Finally, although the bill claims an interest in promoting dialogue among students from various organizations, this spirit is contradicted by the hypocritical behavior of its authors, who failed to make any effort to engage in the conversations they claim to be promoting.
If they are so concerned with fostering collaboration, why did they choose not to reach out to any pro-Palestinian groups or Palestinian students on campus to learn about what Palestinians and their supporters want? Shouldn’t a bill that claims to support community discussion actually engage the community it is speaking on behalf of?
We believe the reason for our exclusion is that if we had been included in writing such a bill, it would be dramatically different in content. It would call for the basic preconditions that must exist before any investment program can be successful – namely a lifting of the conditions of military control and unequal laws that deny Palestinians autonomy and equality.
As the World Bank noted in 2012, “Israeli restrictions on access to natural resources and markets” are among the major impediments to growth in the Palestinian private sector.Unfortunately, the authors of this bill focus on investments alone while turning a blind eye to the reasons that the Palestinian economy has been so crippled.

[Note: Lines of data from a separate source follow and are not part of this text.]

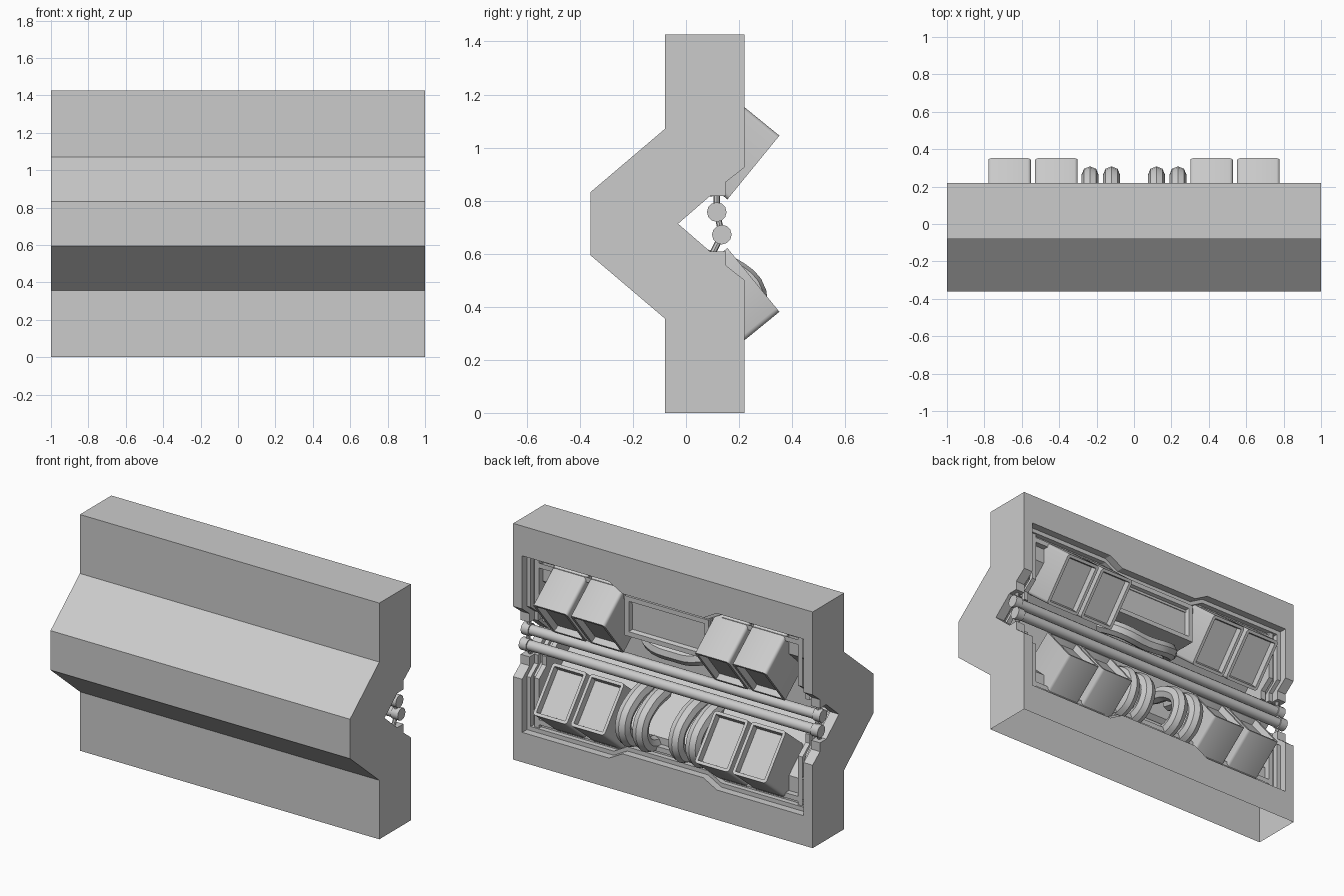
import bpy, bmesh, math
from mathutils import Matrix, Vector

if "Cube" in bpy.data.objects:
    bpy.data.objects.remove(bpy.data.objects["Cube"])

H = 1.426      # overall height
JAMB = 0.94    # half width of the recess
EDGE = 1.246   # top edge of the recess

grey = bpy.data.materials.new("light_grey")
grey.use_nodes = True
grey.diffuse_color = (0.6, 0.6, 0.6, 1)
grey.node_tree.nodes["Principled BSDF"].inputs["Base Color"].default_value = (0.6, 0.6, 0.6, 1)


def add_object(name, mesh, smooth=False):
    ob = bpy.data.objects.new(name, mesh)
    bpy.context.scene.collection.objects.link(ob)
    mesh.materials.clear()
    mesh.materials.append(grey)
    if smooth:
        bpy.ops.object.select_all(action='DESELECT')
        ob.select_set(True)
        bpy.context.view_layer.objects.active = ob
        bpy.ops.object.shade_smooth_by_angle(angle=math.radians(40))
    return ob


def finish(name, bm, flip_z=False, smooth=False, recalc=True):
    if flip_z:
        bm.transform(Matrix.Translation((0, 0, H)) @ Matrix.Scale(-1, 4, (0, 0, 1)))
        bmesh.ops.reverse_faces(bm, faces=bm.faces[:])
    bmesh.ops.remove_doubles(bm, verts=bm.verts[:], dist=1e-5)
    if recalc:
        bmesh.ops.recalc_face_normals(bm, faces=bm.faces[:])
    mesh = bpy.data.meshes.new(name)
    bm.to_mesh(mesh)
    bm.free()
    return add_object(name, mesh, smooth)


def face(bm, pts):
    return bm.faces.new([bm.verts.new(p) for p in pts])


def sheet(bm, profile, x0, x1):
    """Sweep an open (y, z) line along x."""
    for (ya, za), (yb, zb) in zip(profile, profile[1:]):
        face(bm, [(x0, ya, za), (x1, ya, za), (x1, yb, zb), (x0, yb, zb)])


def mirror_line(half):
    """Complete an upper (y, z) line with its mirror image below."""
    return half + [(y, H - z) for y, z in reversed(half)]


def edge_line(offset):
    """Stepped upper edge of the recess, as (x, z)."""
    w, z = JAMB - offset, EDGE - offset
    right = [(0.27, z - 0.05), (0.36, z), (w, z)]
    return [(-x, q) for x, q in reversed(right)] + right


def ledge(bm, outer, inner, y, y_back, flip):
    """Flat strip between two lines plus the reveal along the inner line."""
    def at(p, yy):
        return (p[0], yy, H - p[1] if flip else p[1])
    face(bm, [at(p, y) for p in outer + inner[::-1]])
    for a, b in zip(inner, inner[1:]):
        face(bm, [at(a, y), at(b, y), at(b, y_back), at(a, y_back)])


# Hollow wall shell, open underneath
front_line = mirror_line([(-0.08, H), (-0.08, 1.07), (-0.36, 0.832)])
lip = [(0.22, EDGE), (0.22, 0.925), (0.15, 0.87), (0.15, 0.817), (0.09, 0.817), (-0.03, 0.713)]
lip_line = lip + [(y, H - z) for y, z in reversed(lip[:-1])]
back_line = [(0.22, H)] + lip_line + [(0.22, 0)]
floor_line = mirror_line([(0.13, EDGE), (0.13, 1.08), (-0.13, 0.84)])

bm = bmesh.new()
sheet(bm, front_line, -1, 1)
sheet(bm, [(-0.08, H), (0.22, H)], -1, 1)
sheet(bm, floor_line, -JAMB, JAMB)
for s in (-1, 1):
    face(bm, [(s, y, z) for y, z in front_line + back_line[::-1]])
    sheet(bm, back_line, s * JAMB, s)
    face(bm, [(s * JAMB, y, z) for y, z in lip_line + floor_line[::-1]])
for flip in (False, True):
    ledge(bm, [(-JAMB, H), (JAMB, H)], edge_line(0), 0.22, 0.13, flip)
finish("wall_shell", bm)

# Stepped trim inside the recess: top, bottom and both sides
for label, a, b, y in (("outer", 0, 0.025, 0.175), ("middle", 0.025, 0.045, 0.145),
                       ("inner", 0.045, 0.075, 0.165)):
    for flip, place in ((False, "top"), (True, "bottom")):
        bm = bmesh.new()
        ledge(bm, edge_line(a), edge_line(b), y, 0.12, flip)
        for f in bm.faces:
            f.normal_update()
        if bm.faces[:][0].normal.y < 0:
            bmesh.ops.reverse_faces(bm, faces=bm.faces[:])
        finish(f"{label}_{place}_trim", bm, recalc=False)
    for s, side in ((1, "left"), (-1, "right")):
        bm = bmesh.new()
        line = [(p - 0.22 + y, z) for p, z in lip_line]
        sheet(bm, line, s * (JAMB - a), s * (JAMB - b))
        face(bm, [(s * (JAMB - b), p, z) for p, z in line + floor_line[::-1]])
        finish(f"{label}_{side}_trim", bm)


def lamp_box(name, x, flip):
    """Tilted housing with rounded corners and a sunken face."""
    n, d = Vector((0, 0.775, -0.632)), Vector((0, -0.632, -0.775))
    width, length, depth = 0.228, 0.31, 0.29
    centre = Vector((x, 0.352, 1.045)) + d * length / 2 - n * depth / 2
    bm = bmesh.new()
    bmesh.ops.create_cube(bm, size=1)
    bmesh.ops.scale(bm, vec=(width, length, depth), verts=bm.verts[:])
    long_edges = [e for e in bm.edges
                  if abs(e.verts[0].co.z - e.verts[1].co.z) > 0.1]
    bmesh.ops.bevel(bm, geom=long_edges, offset=0.018, segments=3,
                    profile=0.5, affect='EDGES')
    cap = [f for f in bm.faces if f.normal.z > 0.9]
    bmesh.ops.inset_region(bm, faces=cap, thickness=0.018)
    bmesh.ops.inset_region(bm, faces=cap, thickness=0.006, depth=-0.035)
    side = Vector((1, 0, 0))
    basis = Matrix((side, d, n)).transposed().to_4x4()
    bm.transform(Matrix.Translation(centre) @ basis)
    finish(name, bm, flip, True)


for flip, place in ((False, "upper"), (True, "lower")):
    for i, x in enumerate((-0.665, -0.415, 0.415, 0.665)):
        lamp_box(f"{place}_box_{i + 1}", x, flip)

# Framed panel at the top centre
bm = bmesh.new()
bmesh.ops.create_cube(bm, size=1)
bm.transform(Matrix.Translation((0, 0.09, 1.05)) @ Matrix.Diagonal((0.56, 0.19, 0.24, 1)))
cap = [f for f in bm.faces if f.normal.y > 0.9]
bmesh.ops.inset_region(bm, faces=cap, thickness=0.04)
bmesh.ops.inset_region(bm, faces=cap, thickness=0.01, depth=-0.025)
finish("centre_panel", bm)


def tube(name, pts, radius, curved=True, sides=2):
    """Round tube along a path, turned into a mesh."""
    cu = bpy.data.curves.new(name, 'CURVE')
    cu.dimensions = '3D'
    cu.bevel_depth, cu.bevel_resolution = radius, sides
    cu.use_fill_caps = True
    cu.resolution_u = 4
    if curved:
        sp = cu.splines.new('BEZIER')
        sp.bezier_points.add(len(pts) - 1)
        for bp, p in zip(sp.bezier_points, pts):
            bp.co = p
            bp.handle_left_type = bp.handle_right_type = 'AUTO'
    else:
        sp = cu.splines.new('POLY')
        sp.points.add(len(pts) - 1)
        for sp_pt, p in zip(sp.points, pts):
            sp_pt.co = (*p, 1)
    helper = bpy.data.objects.new(name + "_path", cu)
    bpy.context.scene.collection.objects.link(helper)
    bpy.context.view_layer.update()
    mesh = bpy.data.meshes.new_from_object(
        helper.evaluated_get(bpy.context.evaluated_depsgraph_get()))
    bpy.data.objects.remove(helper)
    return add_object(name, mesh, True)


# Hoses: four bent ones below, one across under the panel
for i, x in enumerate((-0.235, -0.12, 0.12, 0.235)):
    tube(f"lower_hose_{i + 1}", [(x, 0.03, 0.58), (x, 0.17, 0.54), (x, 0.258, 0.45),
                                 (x, 0.235, 0.35), (x, 0.17, 0.31), (x, 0.05, 0.3)], 0.046)
tube("upper_hose", [(-0.26, 0.0, 0.93), (-0.17, 0.09, 0.88), (0, 0.1, 0.86),
                    (0.17, 0.09, 0.88), (0.26, 0.0, 0.93)], 0.046)

# Long rods with end collars and thin hangers
for label, y, z in (("upper", 0.116, 0.757), ("lower", 0.135, 0.672)):
    tube(f"{label}_rod", [(-0.99, y, z), (0.99, y, z)], 0.03, False, 4)
    for s, side in ((1, "left"), (-1, "right")):
        tube(f"{label}_{side}_collar", [(s * 0.95, y, z), (s * 0.998, y, z)], 0.037, False, 4)
for s, side in ((1, "left"), (-1, "right")):
    tube(f"{side}_hanger", [(s * 0.965, 0.116, 0.825), (s * 0.965, 0.116, 0.757),
                            (s * 0.965, 0.135, 0.672), (s * 0.965, 0.1, 0.6)], 0.012, False)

Instead of passing a bill that raises more questions than it provides answers to, USAC should engage in a serious investigation of the university’s investment policies that gives every student group an equal chance to be heard.
Rahim Kurwa is a graduate student in sociology and the vice president of Students for Justice in Palestine at UCLA. Omar Zahzah is a graduate student in comparative literature and the programming director of the organization.
On October 22nd, the UCLA Undergraduate Students Association Council voted to defeat a resolution that threatened the ability for students to pursue divestment from companies tied to the Israeli occupation. The resolution, entitled “A Resolution In Support of Positive Steps Towards an Israeli-Palestinian Peace" framed divestment as a source of tension on campus, while also calling for "positive investment" in a basket of companies loosely affiliated with both Israelis and Palestinians. . During the effort to defeat this bill, we received solidarity statements from around the world, explaining the futility of the bill's "positive investment" clauses and the importance of divestment as a non-violent response to the occupation. For more, please see our press release. Here is a statement sent by DeeJay Pepito, the Associated Students of the University of California President at UC Berkeley: